START Data listing
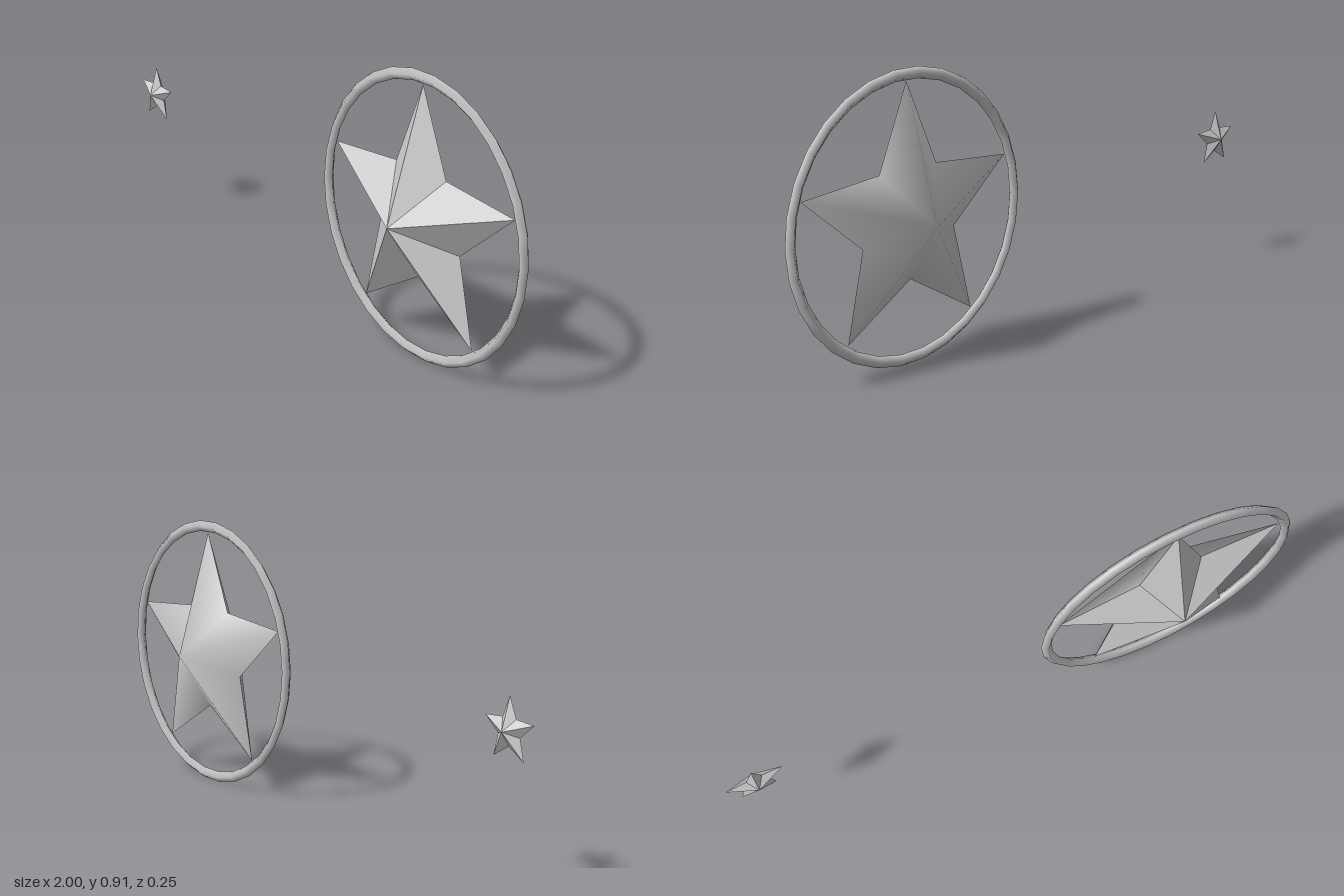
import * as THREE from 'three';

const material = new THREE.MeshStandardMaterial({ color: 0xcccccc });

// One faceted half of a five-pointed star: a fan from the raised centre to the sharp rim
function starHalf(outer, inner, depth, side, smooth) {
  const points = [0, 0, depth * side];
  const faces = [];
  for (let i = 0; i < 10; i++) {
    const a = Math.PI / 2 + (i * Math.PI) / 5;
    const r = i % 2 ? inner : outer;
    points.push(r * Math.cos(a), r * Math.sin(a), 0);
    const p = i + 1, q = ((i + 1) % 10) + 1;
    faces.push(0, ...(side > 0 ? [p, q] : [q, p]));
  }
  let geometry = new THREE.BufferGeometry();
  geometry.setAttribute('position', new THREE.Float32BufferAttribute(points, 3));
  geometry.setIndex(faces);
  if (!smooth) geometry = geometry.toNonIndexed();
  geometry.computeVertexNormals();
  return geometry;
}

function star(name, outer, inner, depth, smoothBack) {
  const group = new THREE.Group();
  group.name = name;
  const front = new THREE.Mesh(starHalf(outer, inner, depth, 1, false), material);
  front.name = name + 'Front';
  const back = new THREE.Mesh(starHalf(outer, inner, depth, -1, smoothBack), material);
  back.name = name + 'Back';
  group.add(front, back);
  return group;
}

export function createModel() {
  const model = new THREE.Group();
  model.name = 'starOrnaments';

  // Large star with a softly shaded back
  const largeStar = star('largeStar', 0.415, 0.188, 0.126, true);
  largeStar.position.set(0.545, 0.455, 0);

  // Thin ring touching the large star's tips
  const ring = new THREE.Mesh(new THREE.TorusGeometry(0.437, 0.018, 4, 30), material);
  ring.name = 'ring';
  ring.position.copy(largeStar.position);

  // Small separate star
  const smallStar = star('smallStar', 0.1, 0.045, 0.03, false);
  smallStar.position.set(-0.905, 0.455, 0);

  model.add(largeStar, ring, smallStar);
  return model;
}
END Data listing
* What you need to do: Please return only the lines above, starting at the line that has "for (let i = 0;" and ending at the line that has "let geometry = new THREE.BufferGeometry();", keeping both and leaving each one unchanged.

* Solution below:
  for (let i = 0; i < 10; i++) {
    const a = Math.PI / 2 + (i * Math.PI) / 5;
    const r = i % 2 ? inner : outer;
    points.push(r * Math.cos(a), r * Math.sin(a), 0);
    const p = i + 1, q = ((i + 1) % 10) + 1;
    faces.push(0, ...(side > 0 ? [p, q] : [q, p]));
  }
  let geometry = new THREE.BufferGeometry();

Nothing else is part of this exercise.